→ **What the exercise asks**
For the material below, return exactly the lines starting at the one holding "1.034], [-0.06, -0.044]);" and ending at the one holding "1.3], [-0.365, -0.35]);", counting both as part of the range.

→ **The data**
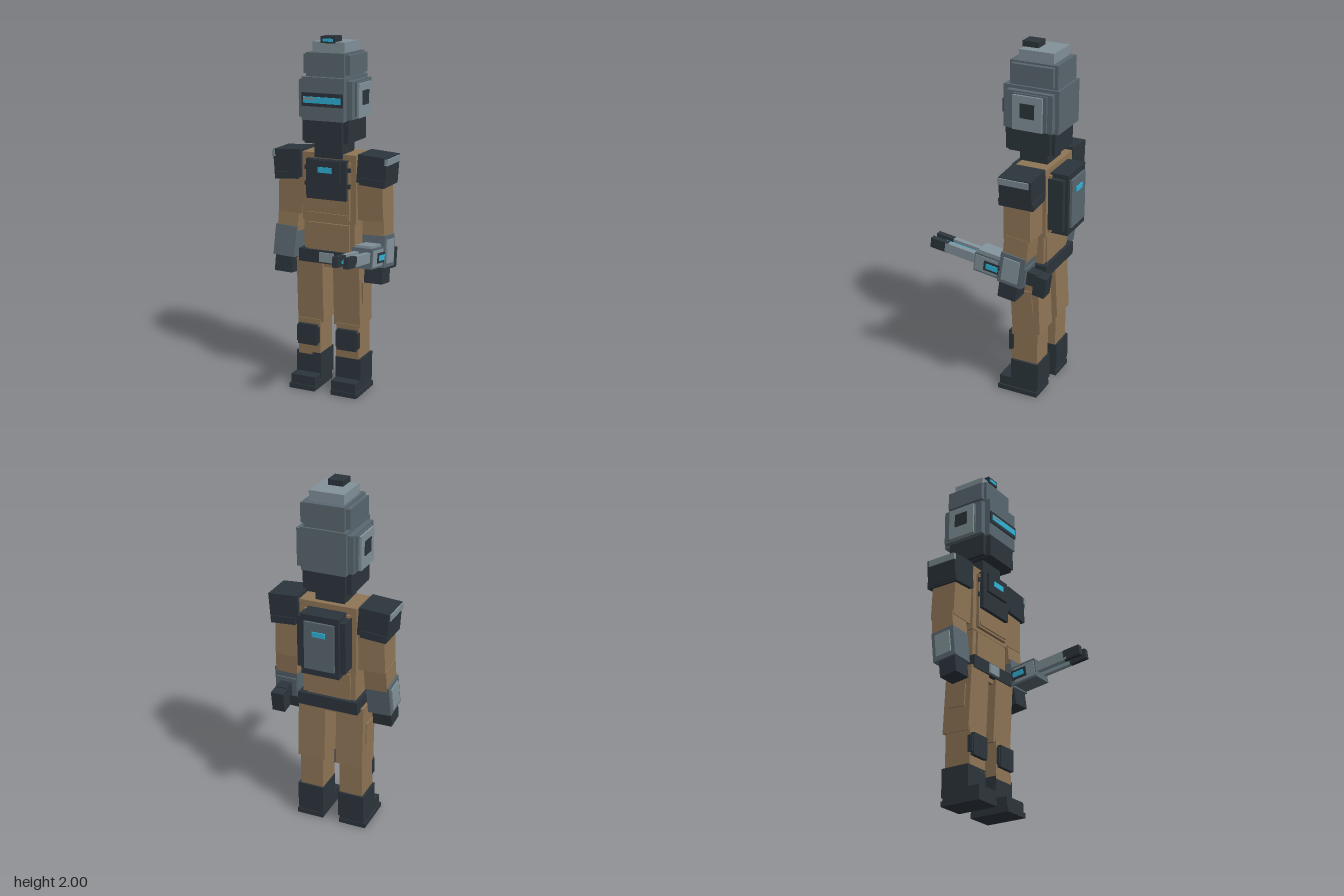
import * as THREE from 'three';

const mat = (name, color) => {
  const m = new THREE.MeshStandardMaterial({ color });
  m.name = name;
  return m;
};

export function createModel() {
  const cloth = mat('brown cloth', 0x8f7556);
  const dark = mat('dark armour', 0x2c353c);
  const grey = mat('grey armour', 0x59676f);
  const light = mat('light metal', 0x82929a);
  const glow = mat('cyan glow', 0x2fb4d8);

  const model = new THREE.Group();
  model.name = 'armouredSoldier';
  const group = (name, parent = model) => {
    const g = new THREE.Group();
    g.name = name;
    parent.add(g);
    return g;
  };
  // Box from its limits, with optional tilt about its own centre
  const box = (parent, name, m, [x0, x1], [y0, y1], [z0, z1], rx = 0, rz = 0) => {
    const mesh = new THREE.Mesh(new THREE.BoxGeometry(Math.abs(x1 - x0), y1 - y0, z1 - z0), m);
    mesh.position.set((x0 + x1) / 2, (y0 + y1) / 2, (z0 + z1) / 2);
    mesh.rotation.set(rx, 0, rz);
    mesh.name = name;
    parent.add(mesh);
    return mesh;
  };
  const mid = (parent, name, m, w, y, z) => box(parent, name, m, [-w, w], y, z);

  // Head and stepped helmet
  const head = group('head');
  mid(head, 'neck', dark, 0.083, [1.34, 1.45], [-0.22, -0.06]);
  mid(head, 'jawGuard', dark, 0.137, [1.435, 1.56], [-0.255, -0.02]);
  mid(head, 'jawFront', dark, 0.11, [1.43, 1.56], [-0.275, 0.01]);
  mid(head, 'helmetSides', grey, 0.157, [1.565, 1.77], [-0.278, -0.02]);
  mid(head, 'helmetCore', grey, 0.125, [1.555, 1.787], [-0.3, 0.014]);
  mid(head, 'helmetUpperSides', grey, 0.137, [1.80, 1.905], [-0.27, -0.035]);
  mid(head, 'helmetUpper', grey, 0.112, [1.78, 1.915], [-0.287, -0.018]);
  mid(head, 'helmetCap', light, 0.095, [1.91, 1.97], [-0.255, -0.06]);
  mid(head, 'sensor', dark, 0.042, [1.963, 2.0], [-0.143, -0.053]);
  mid(head, 'sensorLens', glow, 0.03, [1.972, 1.988], [-0.055, -0.048]);
  mid(head, 'visorFrame', dark, 0.122, [1.632, 1.705], [0.012, 0.021]);
  mid(head, 'visor', glow, 0.11, [1.65, 1.684], [0.019, 0.027]);
  box(head, 'visorGlint', light, [-0.108, -0.04], [1.668, 1.68], [0.024, 0.029]);
  for (const s of [-1, 1]) {
    box(head, 'earPlate', grey, [s * 0.15, s * 0.168], [1.575, 1.762], [-0.25, -0.06]);
    box(head, 'earPad', light, [s * 0.16, s * 0.18], [1.57, 1.755], [-0.23, -0.063]);
    box(head, 'earPort', dark, [s * 0.178, s * 0.184], [1.637, 1.715], [-0.188, -0.106]);
  }

  // Torso, belt and chest unit
  const torso = group('torso');
  mid(torso, 'chest', cloth, 0.162, [0.98, 1.365], [-0.25, -0.07]);
  mid(torso, 'chestFront', cloth, 0.13, [1.0, 1.325], [-0.262, -0.052]);
  mid(torso, 'pocketFlap', cloth, 0.12, [1.012, 1.034], [-0.06, -0.044]);
  mid(torso, 'abdomen', cloth, 0.153, [0.8, 0.985], [-0.235, -0.075]);
  mid(torso, 'abdomenFront', cloth, 0.125, [0.8, 0.972], [-0.243, -0.062]);
  mid(torso, 'hips', cloth, 0.15, [0.72, 0.8], [-0.235, -0.07]);
  mid(torso, 'belt', dark, 0.174, [0.745, 0.818], [-0.262, -0.045]);
  mid(torso, 'buckle', light, 0.044, [0.755, 0.809], [-0.046, -0.035]);
  mid(torso, 'chestPlate', dark, 0.12, [1.115, 1.337], [-0.06, -0.03]);
  mid(torso, 'chestUnit', dark, 0.088, [1.22, 1.335], [-0.032, -0.014]);
  mid(torso, 'chestLight', glow, 0.042, [1.267, 1.298], [-0.016, -0.009]);
  for (const s of [-1, 1]) for (const y of [1.195, 1.285])
    box(torso, 'strapStud', dark, [s * 0.12, s * 0.137], [y - 0.012, y + 0.012], [-0.056, -0.046]);

  // Backpack
  const pack = group('backpack');
  mid(pack, 'packBody', dark, 0.137, [1.02, 1.31], [-0.335, -0.25]);
  mid(pack, 'packCore', dark, 0.108, [0.99, 1.335], [-0.352, -0.25]);
  mid(pack, 'packPanel', grey, 0.085, [1.03, 1.3], [-0.365, -0.35]);
  mid(pack, 'packLight', glow, 0.037, [1.222, 1.25], [-0.371, -0.364]);

  // Arms and legs, mirrored
  for (const s of [-1, 1]) {
    const X = (a, b) => [s * a, s * b];
    const arm = group(s > 0 ? 'leftArm' : 'rightArm');
    box(arm, 'shoulderPad', dark, X(0.17, 0.338), [1.215, 1.37], [-0.25, -0.065], 0, -s * 0.07);
    box(arm, 'shoulderRim', dark, X(0.185, 0.33), [1.205, 1.245], [-0.256, -0.058], 0, -s * 0.07);
    box(arm, 'shoulderTrim', light, X(0.33, 0.349), [1.325, 1.36], [-0.237, -0.063], 0, -s * 0.07);
    box(arm, 'upperArm', cloth, X(0.167, 0.315), [1.01, 1.24], [-0.233, -0.08], 0.02, s * 0.03);
    box(arm, 'forearm', cloth, X(0.197, 0.323), [0.9, 1.025], [-0.222, -0.083], -0.08, s * 0.03);
    box(arm, 'gauntlet', grey, X(0.205, 0.337), [0.75, 0.925], [-0.205, -0.062], -0.13, s * 0.04);
    box(arm, 'gauntletPlate', light, X(0.333, 0.345), [0.775, 0.905], [-0.18, -0.085], -0.13, s * 0.04);
    box(arm, 'hand', dark, X(0.222, 0.33), [0.66, 0.76], [-0.16, -0.055], -0.13, s * 0.02);

    const leg = group(s > 0 ? 'leftLeg' : 'rightLeg');
    box(leg, 'thigh', cloth, X(0.033, 0.192), [0.395, 0.76], [-0.227, -0.06], 0.05);
    box(leg, 'thighPocket', cloth, X(0.185, 0.2), [0.53, 0.655], [-0.19, -0.09], 0.05);
    box(leg, 'shin', cloth, X(0.05, 0.187), [0.19, 0.405], [-0.219, -0.062]);
    box(leg, 'kneePad', dark, X(0.052, 0.19), [0.27, 0.362], [-0.075, -0.045]);
    box(leg, 'kneeCap', dark, X(0.062, 0.18), [0.255, 0.376], [-0.07, -0.04]);
    box(leg, 'bootShaft', dark, X(0.047, 0.2), [0.05, 0.205], [-0.23, -0.062]);
    box(leg, 'bootFoot', dark, X(0.05, 0.2), [0.02, 0.083], [-0.222, 0.008]);
    box(leg, 'bootSole', dark, X(0.05, 0.209), [0, 0.028], [-0.226, 0.015]);
  }

  // Twin-rail weapon in the left hand, muzzle raised
  const gun = group('weapon');
  gun.position.set(0.27, 0.83, -0.02);
  gun.rotation.x = -0.135;
  box(gun, 'receiver', grey, [-0.06, 0.06], [-0.055, 0.055], [-0.19, 0.11]);
  box(gun, 'receiverTop', light, [-0.045, 0.045], [0.045, 0.068], [-0.15, 0.1]);
  for (const s of [-1, 1]) {
    box(gun, 'sidePanel', light, [s * 0.058, s * 0.064], [-0.045, 0.045], [-0.03, 0.105]);
    box(gun, 'sideFrame', dark, [s * 0.062, s * 0.068], [-0.028, 0.028], [-0.045, 0.05]);
    box(gun, 'sideLight', glow, [s * 0.066, s * 0.072], [-0.015, 0.015], [-0.035, 0.035]);
    box(gun, 'rail', light, [s * 0.018, s * 0.047], [-0.02, 0.035], [0.1, 0.3]);
    box(gun, 'railTip', dark, [s * 0.017, s * 0.047], [-0.021, 0.036], [0.285, 0.388]);
  }
  box(gun, 'energyCore', glow, [-0.011, 0.011], [-0.005, 0.02], [0.1, 0.33]);
  box(gun, 'coreTip', glow, [-0.007, 0.007], [0, 0.014], [0.33, 0.356]);
  box(gun, 'stockNeck', dark, [-0.032, 0.032], [-0.045, 0.03], [-0.25, -0.18]);
  box(gun, 'stock', dark, [-0.037, 0.037], [-0.09, 0.025], [-0.305, -0.235]);
  box(gun, 'grip', dark, [-0.03, 0.03], [-0.15, -0.05], [-0.11, -0.05]);

  return model;
}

→ **Result below**
  mid(torso, 'pocketFlap', cloth, 0.12, [1.012, 1.034], [-0.06, -0.044]);
  mid(torso, 'abdomen', cloth, 0.153, [0.8, 0.985], [-0.235, -0.075]);
  mid(torso, 'abdomenFront', cloth, 0.125, [0.8, 0.972], [-0.243, -0.062]);
  mid(torso, 'hips', cloth, 0.15, [0.72, 0.8], [-0.235, -0.07]);
  mid(torso, 'belt', dark, 0.174, [0.745, 0.818], [-0.262, -0.045]);
  mid(torso, 'buckle', light, 0.044, [0.755, 0.809], [-0.046, -0.035]);
  mid(torso, 'chestPlate', dark, 0.12, [1.115, 1.337], [-0.06, -0.03]);
  mid(torso, 'chestUnit', dark, 0.088, [1.22, 1.335], [-0.032, -0.014]);
  mid(torso, 'chestLight', glow, 0.042, [1.267, 1.298], [-0.016, -0.009]);
  for (const s of [-1, 1]) for (const y of [1.195, 1.285])
    box(torso, 'strapStud', dark, [s * 0.12, s * 0.137], [y - 0.012, y + 0.012], [-0.056, -0.046]);

  // Backpack
  const pack = group('backpack');
  mid(pack, 'packBody', dark, 0.137, [1.02, 1.31], [-0.335, -0.25]);
  mid(pack, 'packCore', dark, 0.108, [0.99, 1.335], [-0.352, -0.25]);
  mid(pack, 'packPanel', grey, 0.085, [1.03, 1.3], [-0.365, -0.35]);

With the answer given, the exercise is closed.